A word-for-word copy of the line containing "0.027)], 0.1, 0.3)" and every following line to the end of the data below is all the answer should hold.

(Data items)

######

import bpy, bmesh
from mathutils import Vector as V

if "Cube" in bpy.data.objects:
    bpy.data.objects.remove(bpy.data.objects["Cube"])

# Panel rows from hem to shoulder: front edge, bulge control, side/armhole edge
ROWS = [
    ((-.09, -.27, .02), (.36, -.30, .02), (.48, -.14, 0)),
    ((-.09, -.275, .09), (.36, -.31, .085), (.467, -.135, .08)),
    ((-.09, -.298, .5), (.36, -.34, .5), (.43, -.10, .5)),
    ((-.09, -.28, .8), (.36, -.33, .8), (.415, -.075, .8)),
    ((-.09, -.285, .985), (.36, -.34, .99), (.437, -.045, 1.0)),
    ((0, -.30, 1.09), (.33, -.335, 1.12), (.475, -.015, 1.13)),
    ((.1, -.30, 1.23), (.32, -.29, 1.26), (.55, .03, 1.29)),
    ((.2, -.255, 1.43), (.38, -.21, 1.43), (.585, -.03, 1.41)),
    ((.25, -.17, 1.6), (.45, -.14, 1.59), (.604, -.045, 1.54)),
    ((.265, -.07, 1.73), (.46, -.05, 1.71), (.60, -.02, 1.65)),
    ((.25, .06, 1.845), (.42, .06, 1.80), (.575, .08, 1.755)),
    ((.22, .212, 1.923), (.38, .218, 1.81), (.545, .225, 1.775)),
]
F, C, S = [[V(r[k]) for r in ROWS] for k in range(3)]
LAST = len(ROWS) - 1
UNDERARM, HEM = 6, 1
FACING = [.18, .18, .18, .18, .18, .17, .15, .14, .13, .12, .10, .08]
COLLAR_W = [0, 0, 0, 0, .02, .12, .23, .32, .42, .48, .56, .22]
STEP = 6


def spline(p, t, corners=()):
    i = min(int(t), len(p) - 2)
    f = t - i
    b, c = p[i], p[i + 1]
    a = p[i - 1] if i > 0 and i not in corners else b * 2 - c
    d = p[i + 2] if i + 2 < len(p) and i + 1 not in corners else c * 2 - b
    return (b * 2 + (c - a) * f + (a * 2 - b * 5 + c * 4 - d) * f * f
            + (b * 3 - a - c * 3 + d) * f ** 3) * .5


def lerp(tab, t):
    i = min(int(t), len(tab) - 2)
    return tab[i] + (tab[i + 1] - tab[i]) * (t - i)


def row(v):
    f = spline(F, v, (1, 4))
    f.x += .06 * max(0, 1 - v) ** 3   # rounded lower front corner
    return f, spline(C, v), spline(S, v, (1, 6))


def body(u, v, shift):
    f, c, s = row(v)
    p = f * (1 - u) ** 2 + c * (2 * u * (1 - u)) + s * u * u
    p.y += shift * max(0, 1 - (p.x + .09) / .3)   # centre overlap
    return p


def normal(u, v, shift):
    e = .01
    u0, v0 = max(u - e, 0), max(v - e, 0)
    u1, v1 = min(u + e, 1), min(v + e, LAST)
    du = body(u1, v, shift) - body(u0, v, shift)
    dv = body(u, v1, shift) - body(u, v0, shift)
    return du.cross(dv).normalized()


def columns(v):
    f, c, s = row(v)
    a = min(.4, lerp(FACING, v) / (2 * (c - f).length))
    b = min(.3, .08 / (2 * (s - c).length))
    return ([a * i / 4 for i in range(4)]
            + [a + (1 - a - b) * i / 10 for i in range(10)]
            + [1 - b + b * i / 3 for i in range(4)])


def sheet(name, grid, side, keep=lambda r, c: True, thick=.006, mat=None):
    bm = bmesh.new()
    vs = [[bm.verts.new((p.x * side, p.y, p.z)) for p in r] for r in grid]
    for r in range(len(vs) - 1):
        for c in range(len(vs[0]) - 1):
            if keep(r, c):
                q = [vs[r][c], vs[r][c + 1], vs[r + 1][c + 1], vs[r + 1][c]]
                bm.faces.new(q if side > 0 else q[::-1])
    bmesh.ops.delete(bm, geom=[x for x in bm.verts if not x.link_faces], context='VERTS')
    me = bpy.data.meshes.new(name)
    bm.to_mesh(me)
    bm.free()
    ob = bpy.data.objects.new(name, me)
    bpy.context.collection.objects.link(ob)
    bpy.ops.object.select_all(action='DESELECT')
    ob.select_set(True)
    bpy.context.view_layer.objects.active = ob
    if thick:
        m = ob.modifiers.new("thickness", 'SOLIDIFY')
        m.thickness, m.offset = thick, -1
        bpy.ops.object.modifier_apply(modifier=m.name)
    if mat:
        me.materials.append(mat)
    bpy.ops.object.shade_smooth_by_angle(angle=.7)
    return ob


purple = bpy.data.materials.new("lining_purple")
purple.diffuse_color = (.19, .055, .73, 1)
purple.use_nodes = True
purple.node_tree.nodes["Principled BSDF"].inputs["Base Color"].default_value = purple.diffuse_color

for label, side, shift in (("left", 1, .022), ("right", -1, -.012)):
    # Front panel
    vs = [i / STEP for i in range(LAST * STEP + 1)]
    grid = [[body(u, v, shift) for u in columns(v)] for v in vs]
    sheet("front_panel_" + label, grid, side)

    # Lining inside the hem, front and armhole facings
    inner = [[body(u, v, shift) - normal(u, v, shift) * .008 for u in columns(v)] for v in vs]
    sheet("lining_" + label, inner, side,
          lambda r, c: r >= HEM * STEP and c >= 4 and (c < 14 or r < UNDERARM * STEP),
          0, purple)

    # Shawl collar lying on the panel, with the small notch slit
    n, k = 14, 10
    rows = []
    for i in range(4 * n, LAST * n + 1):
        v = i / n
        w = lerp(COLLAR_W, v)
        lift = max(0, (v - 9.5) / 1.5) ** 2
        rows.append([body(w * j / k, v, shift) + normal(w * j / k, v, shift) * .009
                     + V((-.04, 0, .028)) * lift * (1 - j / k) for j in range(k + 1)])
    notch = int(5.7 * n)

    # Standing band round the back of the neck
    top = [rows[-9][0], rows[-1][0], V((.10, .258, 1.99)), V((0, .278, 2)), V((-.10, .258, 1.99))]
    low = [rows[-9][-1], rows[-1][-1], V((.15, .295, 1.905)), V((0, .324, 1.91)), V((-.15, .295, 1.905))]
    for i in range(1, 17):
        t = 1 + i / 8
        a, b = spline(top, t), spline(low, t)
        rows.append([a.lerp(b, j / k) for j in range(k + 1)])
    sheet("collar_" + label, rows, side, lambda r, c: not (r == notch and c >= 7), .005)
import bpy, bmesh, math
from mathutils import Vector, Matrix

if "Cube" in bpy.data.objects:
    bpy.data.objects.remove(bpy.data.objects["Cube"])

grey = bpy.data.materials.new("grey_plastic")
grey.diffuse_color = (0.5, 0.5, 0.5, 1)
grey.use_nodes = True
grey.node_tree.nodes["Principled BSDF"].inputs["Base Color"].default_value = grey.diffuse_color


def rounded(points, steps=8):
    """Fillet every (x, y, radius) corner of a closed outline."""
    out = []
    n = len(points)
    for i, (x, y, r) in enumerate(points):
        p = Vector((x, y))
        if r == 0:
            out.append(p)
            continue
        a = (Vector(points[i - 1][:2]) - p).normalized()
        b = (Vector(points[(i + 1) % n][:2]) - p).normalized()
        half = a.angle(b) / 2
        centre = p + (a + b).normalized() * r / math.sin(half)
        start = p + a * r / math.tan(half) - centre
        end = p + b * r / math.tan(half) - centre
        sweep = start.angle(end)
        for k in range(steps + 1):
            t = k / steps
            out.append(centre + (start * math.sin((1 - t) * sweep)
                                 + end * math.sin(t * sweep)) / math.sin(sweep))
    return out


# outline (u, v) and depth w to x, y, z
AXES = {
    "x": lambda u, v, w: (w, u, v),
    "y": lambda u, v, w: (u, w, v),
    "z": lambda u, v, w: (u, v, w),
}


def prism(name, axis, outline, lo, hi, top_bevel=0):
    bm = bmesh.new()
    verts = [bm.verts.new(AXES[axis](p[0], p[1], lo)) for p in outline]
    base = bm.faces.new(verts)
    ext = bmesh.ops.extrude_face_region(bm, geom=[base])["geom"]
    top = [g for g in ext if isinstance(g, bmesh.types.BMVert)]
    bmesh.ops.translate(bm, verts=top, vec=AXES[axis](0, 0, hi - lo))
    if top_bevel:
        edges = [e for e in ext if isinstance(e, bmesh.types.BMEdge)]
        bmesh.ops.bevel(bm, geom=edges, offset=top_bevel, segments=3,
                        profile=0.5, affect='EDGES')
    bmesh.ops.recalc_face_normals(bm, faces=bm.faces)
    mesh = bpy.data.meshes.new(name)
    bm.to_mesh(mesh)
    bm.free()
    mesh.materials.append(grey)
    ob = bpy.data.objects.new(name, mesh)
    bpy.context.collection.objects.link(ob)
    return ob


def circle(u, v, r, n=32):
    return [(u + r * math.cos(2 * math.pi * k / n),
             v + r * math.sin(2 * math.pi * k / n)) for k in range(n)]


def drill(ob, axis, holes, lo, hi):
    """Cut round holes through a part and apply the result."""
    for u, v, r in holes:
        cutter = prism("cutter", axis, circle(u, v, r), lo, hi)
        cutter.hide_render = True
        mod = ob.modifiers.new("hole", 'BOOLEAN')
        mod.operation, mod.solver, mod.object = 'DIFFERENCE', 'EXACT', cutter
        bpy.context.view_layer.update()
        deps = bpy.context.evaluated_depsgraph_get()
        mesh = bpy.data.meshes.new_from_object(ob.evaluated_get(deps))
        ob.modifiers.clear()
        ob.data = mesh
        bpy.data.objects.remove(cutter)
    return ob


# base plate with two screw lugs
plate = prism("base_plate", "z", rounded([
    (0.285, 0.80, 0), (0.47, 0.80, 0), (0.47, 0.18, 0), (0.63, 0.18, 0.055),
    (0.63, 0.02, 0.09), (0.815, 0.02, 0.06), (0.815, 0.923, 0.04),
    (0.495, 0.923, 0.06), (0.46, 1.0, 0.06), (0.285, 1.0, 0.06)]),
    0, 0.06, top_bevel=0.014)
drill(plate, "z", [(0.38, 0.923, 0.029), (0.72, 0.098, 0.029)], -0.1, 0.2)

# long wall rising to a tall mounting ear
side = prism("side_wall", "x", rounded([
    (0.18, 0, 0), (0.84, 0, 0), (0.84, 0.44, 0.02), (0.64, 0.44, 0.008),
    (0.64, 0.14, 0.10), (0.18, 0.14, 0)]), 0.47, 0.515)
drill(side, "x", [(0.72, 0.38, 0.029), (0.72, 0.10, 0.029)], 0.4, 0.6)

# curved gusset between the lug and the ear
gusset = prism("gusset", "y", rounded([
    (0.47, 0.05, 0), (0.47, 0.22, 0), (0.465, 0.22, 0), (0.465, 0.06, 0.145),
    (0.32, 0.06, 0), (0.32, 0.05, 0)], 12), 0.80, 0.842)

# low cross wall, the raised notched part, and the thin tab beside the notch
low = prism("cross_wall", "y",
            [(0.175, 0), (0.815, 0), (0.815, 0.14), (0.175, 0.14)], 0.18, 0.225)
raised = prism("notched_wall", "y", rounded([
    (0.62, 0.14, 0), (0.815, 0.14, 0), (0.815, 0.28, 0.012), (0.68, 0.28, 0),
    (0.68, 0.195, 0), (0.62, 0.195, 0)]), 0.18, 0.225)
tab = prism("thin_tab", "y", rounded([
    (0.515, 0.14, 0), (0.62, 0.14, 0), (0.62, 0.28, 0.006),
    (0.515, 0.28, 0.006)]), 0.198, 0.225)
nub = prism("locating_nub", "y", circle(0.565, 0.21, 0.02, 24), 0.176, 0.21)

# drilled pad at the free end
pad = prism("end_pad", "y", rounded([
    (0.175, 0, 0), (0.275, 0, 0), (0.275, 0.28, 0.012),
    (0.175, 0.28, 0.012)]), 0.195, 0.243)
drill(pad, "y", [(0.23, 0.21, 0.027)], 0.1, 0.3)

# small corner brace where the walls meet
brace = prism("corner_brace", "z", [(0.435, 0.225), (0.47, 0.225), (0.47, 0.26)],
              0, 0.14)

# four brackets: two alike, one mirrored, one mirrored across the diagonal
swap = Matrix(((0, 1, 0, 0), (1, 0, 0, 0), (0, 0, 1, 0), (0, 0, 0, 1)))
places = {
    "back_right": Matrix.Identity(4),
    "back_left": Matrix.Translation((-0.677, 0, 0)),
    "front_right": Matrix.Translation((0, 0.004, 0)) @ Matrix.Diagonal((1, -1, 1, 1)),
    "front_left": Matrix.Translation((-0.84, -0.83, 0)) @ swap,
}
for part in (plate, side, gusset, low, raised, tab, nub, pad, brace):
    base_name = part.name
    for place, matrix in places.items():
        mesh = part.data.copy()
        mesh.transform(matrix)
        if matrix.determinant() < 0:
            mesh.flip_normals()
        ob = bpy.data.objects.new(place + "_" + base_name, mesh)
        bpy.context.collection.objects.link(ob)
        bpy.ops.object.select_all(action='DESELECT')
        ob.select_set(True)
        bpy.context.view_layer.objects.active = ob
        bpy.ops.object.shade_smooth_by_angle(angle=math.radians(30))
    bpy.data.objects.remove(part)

######

(Exercise response):
drill(pad, "y", [(0.23, 0.21, 0.027)], 0.1, 0.3)

# small corner brace where the walls meet
brace = prism("corner_brace", "z", [(0.435, 0.225), (0.47, 0.225), (0.47, 0.26)],
              0, 0.14)

# four brackets: two alike, one mirrored, one mirrored across the diagonal
swap = Matrix(((0, 1, 0, 0), (1, 0, 0, 0), (0, 0, 1, 0), (0, 0, 0, 1)))
places = {
    "back_right": Matrix.Identity(4),
    "back_left": Matrix.Translation((-0.677, 0, 0)),
    "front_right": Matrix.Translation((0, 0.004, 0)) @ Matrix.Diagonal((1, -1, 1, 1)),
    "front_left": Matrix.Translation((-0.84, -0.83, 0)) @ swap,
}
for part in (plate, side, gusset, low, raised, tab, nub, pad, brace):
    base_name = part.name
    for place, matrix in places.items():
        mesh = part.data.copy()
        mesh.transform(matrix)
        if matrix.determinant() < 0:
            mesh.flip_normals()
        ob = bpy.data.objects.new(place + "_" + base_name, mesh)
        bpy.context.collection.objects.link(ob)
        bpy.ops.object.select_all(action='DESELECT')
        ob.select_set(True)
        bpy.context.view_layer.objects.active = ob
        bpy.ops.object.shade_smooth_by_angle(angle=math.radians(30))
    bpy.data.objects.remove(part)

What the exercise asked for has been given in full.